In finding a violation of Article 18 the Court referred to an incident on 14 December 2013, when Mr. Merabishvili was taken from his cell late at night as part of investigations concerning other senior UNM members. Noting that the burden of proof in cases where Article 18 is alleged is an “exacting” one, the Court found that the applicant had presented a credible and convincing account of the incident, which he had promptly reported to the domestic authorities. It therefore held that his pre-trial detention was used not only to bring him before a court but was “also treated…as an additional opportunity to obtain leverage over the unrelated investigation into the death of the former Prime Minister and to conduct an enquiry into the financial activities of [Mr Saakashvili], two aims wholly extraneous to [Article 18 ECHR].”
“Violations of Article 18 of the European Convention are very few and far between – it is extremely rare in practice for the European Court to find that prosecutions have been brought for political or other ulterior purposes.
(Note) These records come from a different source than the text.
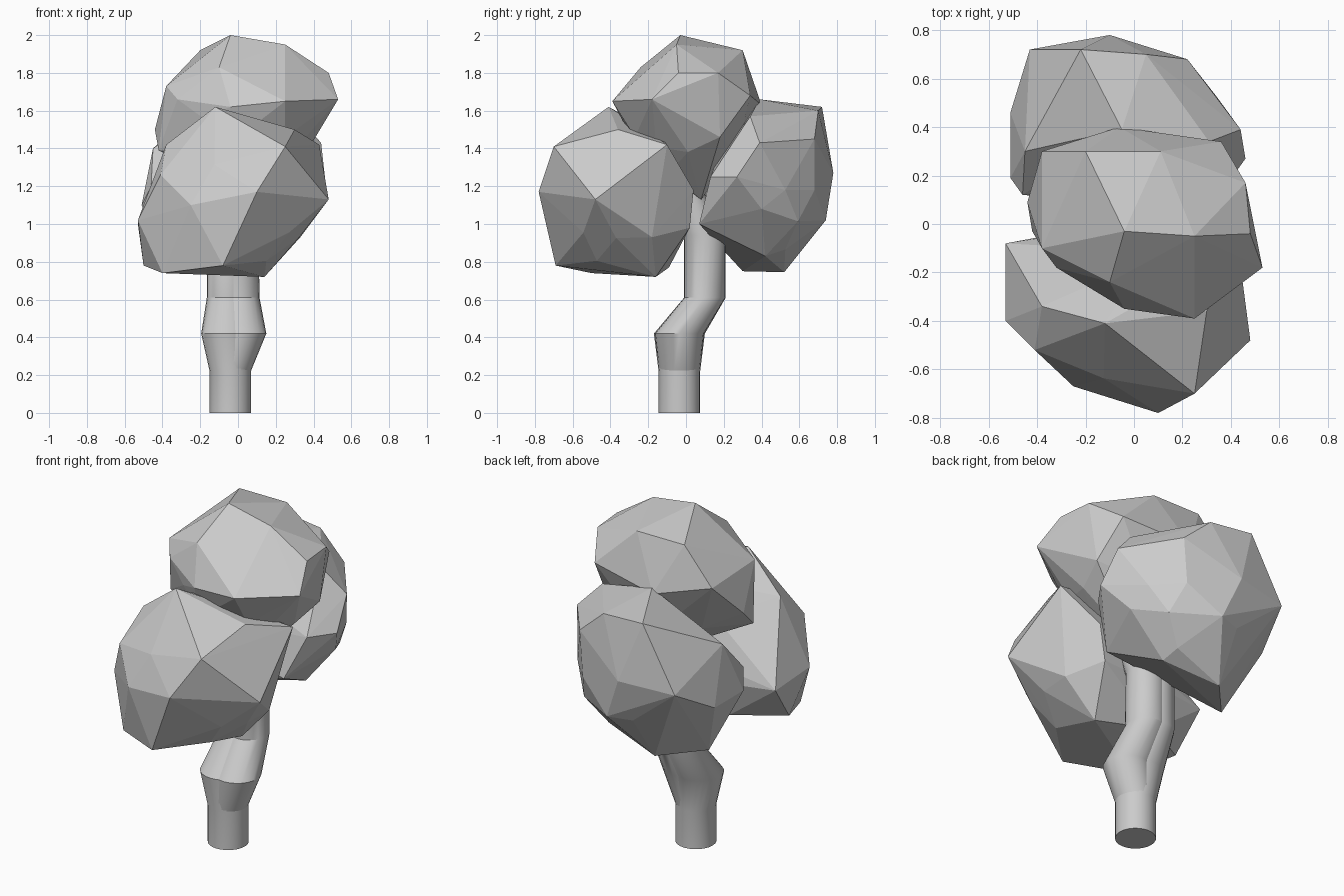
import bpy
import bmesh
from mathutils import Vector

cube = bpy.data.objects.get("Cube")
if cube:
    bpy.data.objects.remove(cube, do_unlink=True)

GREY = (0.6, 0.6, 0.6, 1.0)
grey = bpy.data.materials.new("plain grey")
grey.use_nodes = True
grey.diffuse_color = GREY
grey.node_tree.nodes["Principled BSDF"].inputs["Base Color"].default_value = GREY


def add_object(name, bm, smooth=False):
    """Turn a bmesh into a named object with the shared material."""
    bmesh.ops.recalc_face_normals(bm, faces=bm.faces)
    mesh = bpy.data.meshes.new(name)
    bm.to_mesh(mesh)
    bm.free()
    mesh.materials.append(grey)
    obj = bpy.data.objects.new(name, mesh)
    bpy.context.collection.objects.link(obj)
    if smooth:
        bpy.ops.object.select_all(action="DESELECT")
        obj.select_set(True)
        bpy.context.view_layer.objects.active = obj
        bpy.ops.object.shade_smooth_by_angle()


def foliage(name, centre, radii, corners):
    """A faceted clump: a low icosphere pulled out to a few corners."""
    bm = bmesh.new()
    bmesh.ops.create_icosphere(bm, subdivisions=2, radius=1)
    centre, radii, free = Vector(centre), Vector(radii), list(bm.verts)
    pulls = []
    for corner in map(Vector, corners):
        offset = corner - centre
        aim = Vector(o / r for o, r in zip(offset, radii)).normalized()
        vert = max(free, key=lambda v: v.co.dot(aim))
        free.remove(vert)
        pulls.append((vert, corner))
    for vert in free:
        vert.co = centre + vert.co * radii
    for vert, corner in pulls:
        vert.co = corner
    # Stretch a taut skin over the pulled points
    bmesh.ops.delete(bm, geom=bm.edges[:], context="EDGES_FACES")
    bmesh.ops.convex_hull(bm, input=bm.verts[:])
    loose = [v for v in bm.verts if not v.link_faces]
    bmesh.ops.delete(bm, geom=loose, context="VERTS")
    add_object(name, bm)


def stem(name, rings, sides=24):
    """A bent tube through horizontal rings of (x, y, z, radius)."""
    bm = bmesh.new()
    previous = None
    for x, y, z, radius in rings:
        ring = bmesh.ops.create_circle(bm, segments=sides, radius=radius)["verts"]
        bmesh.ops.translate(bm, verts=ring, vec=(x, y, z))
        if previous:
            for i in range(sides):
                j = (i + 1) % sides
                bm.faces.new((previous[i], previous[j], ring[j], ring[i]))
        else:
            bm.faces.new(ring)
        previous = ring
    bm.faces.new(previous)
    add_object(name, bm, smooth=True)


# Trunk with a second stem fused to its side
stem("trunk", [(-0.04, -0.035, 0, 0.11), (-0.04, -0.035, 0.22, 0.11),
               (-0.06, -0.035, 0.42, 0.135), (-0.055, 0.1, 0.61, 0.11),
               (-0.055, 0.1, 0.94, 0.11), (-0.03, 0.2, 1.2, 0.09)])
stem("side_stem", [(-0.04, -0.035, 0.22, 0.108), (0.02, -0.035, 0.42, 0.13),
                   (0.005, 0.1, 0.61, 0.109), (0.0, 0.1, 0.94, 0.109),
                   (0.03, 0.0, 1.2, 0.08)])

# Three overlapping clumps of leaves
foliage("front_foliage", (-0.02, -0.37, 1.12), (0.4, 0.33, 0.37), [
    (-0.12, -0.41, 1.62), (0.1, -0.78, 1.17), (0.25, -0.7, 1.41),
    (0.3, -0.36, 1.5), (0.48, -0.48, 1.13), (0.43, -0.1, 1.42),
    (-0.53, -0.4, 1.02), (-0.53, -0.08, 1.0), (-0.41, -0.52, 1.26),
    (-0.38, -0.34, 1.42), (-0.25, -0.67, 1.1), (-0.08, -0.69, 0.78),
    (-0.5, -0.25, 0.78), (-0.4, -0.5, 0.74), (0.14, -0.16, 0.72),
    (0.22, 0.02, 0.98), (0.33, -0.18, 0.93), (0.27, 0.04, 1.18),
    (-0.1, 0.0, 0.98), (-0.22, -0.09, 0.77), (0.05, -0.15, 1.48)])
foliage("back_foliage", (-0.03, 0.43, 1.18), (0.39, 0.31, 0.37), [
    (-0.22, 0.72, 1.62), (0.05, 0.7, 1.6), (-0.05, 0.39, 1.66),
    (-0.1, 0.78, 1.27), (-0.43, 0.72, 1.25), (-0.51, 0.46, 1.1),
    (-0.51, 0.19, 1.1), (-0.45, 0.3, 1.4), (0.22, 0.68, 1.45),
    (0.44, 0.39, 1.43), (0.46, 0.27, 1.25), (0.31, 0.34, 1.57),
    (0.0, 0.74, 1.02), (-0.16, 0.52, 0.745), (-0.36, 0.3, 0.75),
    (0.15, 0.42, 0.83), (0.25, 0.07, 1.0), (0.36, 0.13, 1.25),
    (-0.46, 0.12, 1.2), (0.36, 0.4, 1.08)])
foliage("top_foliage", (0.04, 0.01, 1.56), (0.38, 0.32, 0.34), [
    (-0.04, -0.03, 2.0), (0.25, -0.05, 1.95), (-0.2, 0.3, 1.92),
    (0.11, 0.3, 1.92), (0.48, -0.04, 1.8), (0.46, 0.17, 1.8),
    (0.53, -0.18, 1.66), (0.25, -0.39, 1.65), (-0.04, -0.35, 1.62),
    (-0.1, -0.24, 1.83), (-0.32, -0.18, 1.66), (-0.44, 0.09, 1.5),
    (-0.38, 0.3, 1.71), (-0.38, -0.1, 1.73), (-0.06, 0.4, 1.63),
    (0.41, 0.18, 1.46), (0.25, -0.27, 1.46), (0.36, 0.34, 1.68),
    (-0.42, -0.03, 1.39), (0.1, 0.08, 1.13)])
This is the first such finding against Georgia – it is clearly a very serious matter given that it involves a former Prime Minister whose pre-trial detention was found to be based not only on legitimate grounds, but also on two ‘wholly extraneous’ reasons. The Court’s findings indicate that in order to meet the standards required of a fully functioning democratic state, further systemic reforms of the judicial system are urgently needed.”
Prof. Philip Leach, EHRAC Director
This judgment reiterates that the authorities must provide ongoing justification for continued detention; it was not sufficient that Ivane Merabishvili’s arrest and pre-trial detention were initially lawful and based on reasonable grounds. We also welcome the Court’s finding of an Article 18 violation, its second in one of our cases this year. An allegation that a politician’s activities have been restricted in order to prevent his participation in politics is a serious one given, as the Court said, “the existence of a direct link between human rights protection and the functioning of democracy”. We are encouraged by the development of this area of the Court’s case law.
On 22 June 2016, the members of the Parliamentary Assembly of the Council of Europe issued a declaration on the situation in Georgia in the run up to parliamentary elections this year, which stated:
“Already several times, facts of organised violence against opposition members of parliament and politicians by individuals linked with the Georgian Government have been reported. It is the responsibility of the Government to punish offenders and repeated failure to do so raises serious questions about the level playing field in Georgia.
[…]Mr Merabishvili is only the third political figure in relation to whom this breach was established by the Court.
It should be said that the practice of the Committee of Ministers in cases when a breach of this article was established has been to recommend the release of the person concerned and the dropping of all charges. We call upon the President of Georgia to use his constitutional powers and respect this decision. The Secretary General of the main opposition party imprisoned in the run up to the elections and found to be deprived of Article 18 rights by the European Court already casts a shadow on these elections.”